Exercise goal: Among the entries below, find the lines with the word "front" and return them.

---------- Information given

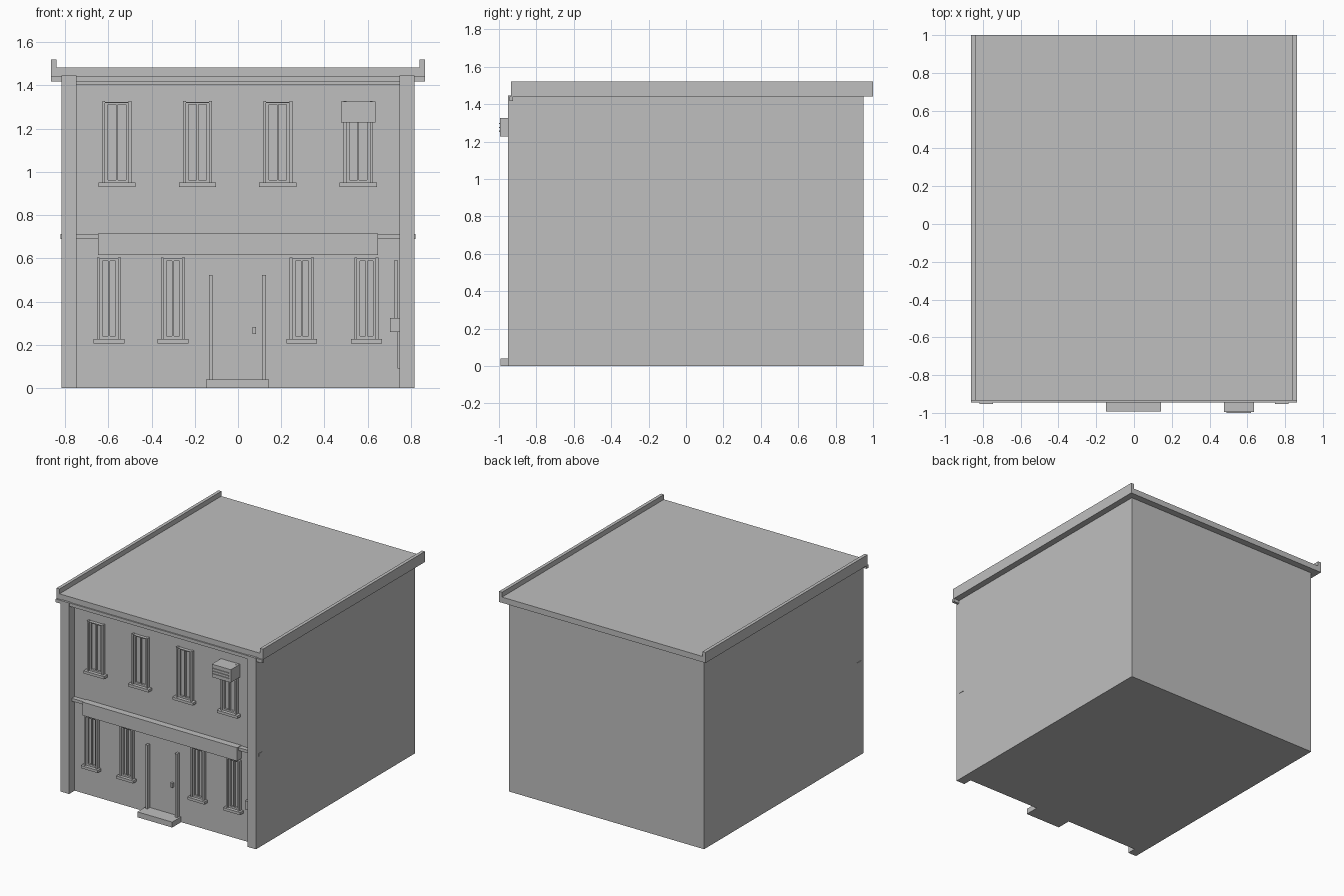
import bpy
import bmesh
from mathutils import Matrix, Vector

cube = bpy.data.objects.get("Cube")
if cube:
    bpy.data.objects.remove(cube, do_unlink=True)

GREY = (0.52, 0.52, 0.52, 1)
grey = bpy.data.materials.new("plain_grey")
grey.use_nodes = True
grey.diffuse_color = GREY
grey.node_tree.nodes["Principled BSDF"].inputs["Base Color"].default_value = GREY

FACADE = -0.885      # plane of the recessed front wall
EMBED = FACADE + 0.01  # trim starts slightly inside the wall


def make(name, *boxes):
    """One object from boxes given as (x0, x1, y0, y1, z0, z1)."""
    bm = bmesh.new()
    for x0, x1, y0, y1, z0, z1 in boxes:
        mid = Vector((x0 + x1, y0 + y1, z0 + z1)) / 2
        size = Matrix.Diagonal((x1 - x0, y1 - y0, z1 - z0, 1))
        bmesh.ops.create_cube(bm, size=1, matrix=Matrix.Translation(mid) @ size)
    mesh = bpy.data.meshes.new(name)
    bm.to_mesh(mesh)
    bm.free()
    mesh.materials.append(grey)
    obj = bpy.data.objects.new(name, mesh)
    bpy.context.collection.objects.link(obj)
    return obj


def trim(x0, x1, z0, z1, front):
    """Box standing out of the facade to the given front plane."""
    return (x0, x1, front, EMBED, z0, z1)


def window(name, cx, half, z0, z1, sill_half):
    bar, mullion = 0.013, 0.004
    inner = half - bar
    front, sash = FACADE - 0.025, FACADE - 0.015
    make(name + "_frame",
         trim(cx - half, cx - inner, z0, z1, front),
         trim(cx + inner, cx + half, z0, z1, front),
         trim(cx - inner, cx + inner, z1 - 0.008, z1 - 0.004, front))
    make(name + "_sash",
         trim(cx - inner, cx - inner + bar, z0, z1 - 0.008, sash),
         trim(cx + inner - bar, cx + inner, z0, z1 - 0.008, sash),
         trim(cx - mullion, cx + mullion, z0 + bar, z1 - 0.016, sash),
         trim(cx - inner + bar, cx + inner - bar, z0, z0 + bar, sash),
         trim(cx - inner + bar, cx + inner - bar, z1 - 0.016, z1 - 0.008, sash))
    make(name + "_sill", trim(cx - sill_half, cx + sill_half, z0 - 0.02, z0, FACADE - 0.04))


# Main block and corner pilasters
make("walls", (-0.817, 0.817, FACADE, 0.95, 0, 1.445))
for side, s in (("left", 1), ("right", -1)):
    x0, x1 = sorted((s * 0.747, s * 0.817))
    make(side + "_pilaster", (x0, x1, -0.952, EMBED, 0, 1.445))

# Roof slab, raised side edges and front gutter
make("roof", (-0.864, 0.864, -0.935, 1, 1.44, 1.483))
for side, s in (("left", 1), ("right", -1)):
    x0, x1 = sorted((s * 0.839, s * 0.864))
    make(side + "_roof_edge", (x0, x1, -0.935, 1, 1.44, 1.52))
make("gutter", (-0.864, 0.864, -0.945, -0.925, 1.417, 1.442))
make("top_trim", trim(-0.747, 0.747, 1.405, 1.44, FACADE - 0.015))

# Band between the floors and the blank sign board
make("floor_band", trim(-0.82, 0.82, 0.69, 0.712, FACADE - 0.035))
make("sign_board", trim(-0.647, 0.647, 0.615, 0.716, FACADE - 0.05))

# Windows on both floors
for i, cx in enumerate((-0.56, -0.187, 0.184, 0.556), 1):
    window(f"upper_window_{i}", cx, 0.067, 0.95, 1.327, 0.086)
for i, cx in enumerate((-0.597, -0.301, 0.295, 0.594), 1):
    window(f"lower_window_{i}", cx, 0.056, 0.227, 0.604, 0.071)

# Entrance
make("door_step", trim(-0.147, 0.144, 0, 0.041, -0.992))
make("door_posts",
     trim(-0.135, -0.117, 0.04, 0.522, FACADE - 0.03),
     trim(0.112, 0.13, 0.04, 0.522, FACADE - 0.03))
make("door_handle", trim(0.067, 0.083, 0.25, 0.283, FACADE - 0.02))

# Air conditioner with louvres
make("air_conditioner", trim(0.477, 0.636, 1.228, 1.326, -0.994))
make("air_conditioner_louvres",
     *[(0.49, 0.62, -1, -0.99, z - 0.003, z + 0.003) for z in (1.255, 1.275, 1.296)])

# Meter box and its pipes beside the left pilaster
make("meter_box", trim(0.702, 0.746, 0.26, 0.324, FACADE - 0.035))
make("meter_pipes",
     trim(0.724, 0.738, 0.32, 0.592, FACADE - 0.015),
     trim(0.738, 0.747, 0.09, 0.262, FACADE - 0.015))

--------------------

Answer to the exercise:
FACADE = -0.885      # plane of the recessed front wall
def trim(x0, x1, z0, z1, front):
    """Box standing out of the facade to the given front plane."""
    return (x0, x1, front, EMBED, z0, z1)
    front, sash = FACADE - 0.025, FACADE - 0.015
         trim(cx - half, cx - inner, z0, z1, front),
         trim(cx + inner, cx + half, z0, z1, front),
         trim(cx - inner, cx + inner, z1 - 0.008, z1 - 0.004, front))
# Roof slab, raised side edges and front gutter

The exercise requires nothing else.